We’ve had a particularly nasty strain of the flu doing the rounds in our household these past few weeks. As I head down the road toward recovery, reclaiming things like the ability to breathe through my nose and the power of speech, I am grateful to be free of the plague.
This is, of course, merely one variant of plague. Other forms of plague exist in our society, many of them intangible. One such alleged plague is singledom. Single people are frequently treated as though they are a different type of species and as a result are often misunderstood, judged and avoided.
A recent conversation brought this reality home for me. A single Christian lady in her 40s was telling me how her group of female friends had deliberately excluded her. Apparently they went to see a movie together – without inviting her – and then afterwards they recommended the movie to her. What did this group of friends have in common? They were all married.
Oh, my heart went out to this single lady. She had been excluded from the original outing, only to be told to go and see the movie anyway – by herself. One wonders whether it would have been difficult to invite her to the movie in the first instance.
These, and other such stories of singledom, convince me of the reality of the plague. I’m not making this stuff up. There does appear to be a social perception of singles as being different, weird and inferior to those who are married. Even amongst Christians this prejudice thrives.

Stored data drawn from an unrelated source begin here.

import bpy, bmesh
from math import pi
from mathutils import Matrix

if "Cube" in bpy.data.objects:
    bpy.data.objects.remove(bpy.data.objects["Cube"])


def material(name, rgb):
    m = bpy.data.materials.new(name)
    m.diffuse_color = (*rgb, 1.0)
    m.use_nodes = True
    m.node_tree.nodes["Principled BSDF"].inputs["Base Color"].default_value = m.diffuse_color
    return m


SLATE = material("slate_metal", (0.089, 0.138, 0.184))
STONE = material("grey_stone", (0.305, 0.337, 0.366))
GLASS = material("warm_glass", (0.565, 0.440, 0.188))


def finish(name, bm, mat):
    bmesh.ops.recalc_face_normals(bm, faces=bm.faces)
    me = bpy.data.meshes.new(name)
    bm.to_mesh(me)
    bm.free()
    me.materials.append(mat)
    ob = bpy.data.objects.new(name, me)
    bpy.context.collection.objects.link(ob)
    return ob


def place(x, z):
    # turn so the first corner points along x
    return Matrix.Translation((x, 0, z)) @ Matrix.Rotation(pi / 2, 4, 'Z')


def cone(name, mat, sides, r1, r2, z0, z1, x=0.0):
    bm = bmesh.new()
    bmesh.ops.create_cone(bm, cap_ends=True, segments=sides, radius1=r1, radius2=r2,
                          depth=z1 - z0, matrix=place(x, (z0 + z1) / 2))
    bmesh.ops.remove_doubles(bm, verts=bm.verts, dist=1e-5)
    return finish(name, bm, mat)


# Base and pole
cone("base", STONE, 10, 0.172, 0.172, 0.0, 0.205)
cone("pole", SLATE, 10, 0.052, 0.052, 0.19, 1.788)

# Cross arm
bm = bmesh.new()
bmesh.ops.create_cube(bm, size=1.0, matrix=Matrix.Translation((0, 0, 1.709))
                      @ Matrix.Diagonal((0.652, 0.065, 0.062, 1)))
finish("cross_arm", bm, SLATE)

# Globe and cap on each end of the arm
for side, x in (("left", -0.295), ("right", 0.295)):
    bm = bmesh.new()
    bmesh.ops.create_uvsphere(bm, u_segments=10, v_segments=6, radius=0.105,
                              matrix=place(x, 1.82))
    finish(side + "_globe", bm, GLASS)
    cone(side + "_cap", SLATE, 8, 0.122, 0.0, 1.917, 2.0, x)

Perhaps this is why so many churches make efforts to address “the problem of singleness”. But let us be clear: the problem is not singleness. The problem lies in the perception of singleness being a problem. Perhaps there is a misconception that singleness occurs due to sin or lack of faith. In fact, this is a misconception I have encountered.
It is no wonder single people often feel misunderstood.
This is why it is so important to find others who understand. This is why it matters that we are valued for who we are, not our marital status. This is why intentional inclusion is so vital. And this is why the church needs to prioritise a culture of family, where all are accepted and all belong. We can help spread a positive kind of plague, a culture of unconditional love and acceptance, running epidemic through our communities like flowers covering the ground.
Otherwise, without valuing people’s inherent worth; without including singles and marrieds alike as part of God’s overarching family; without intentionally welcoming those who are different; church and soceity run the real risk of treating singles like social outcasts.
Next time you are snubbed by someone, try asking them if you have the plague. It might provoke some interesting conversations.
Have you, or someone you know, been excluded because of singleness? How did you or they respond? What can your church or circle of friends do to promote inclusivity?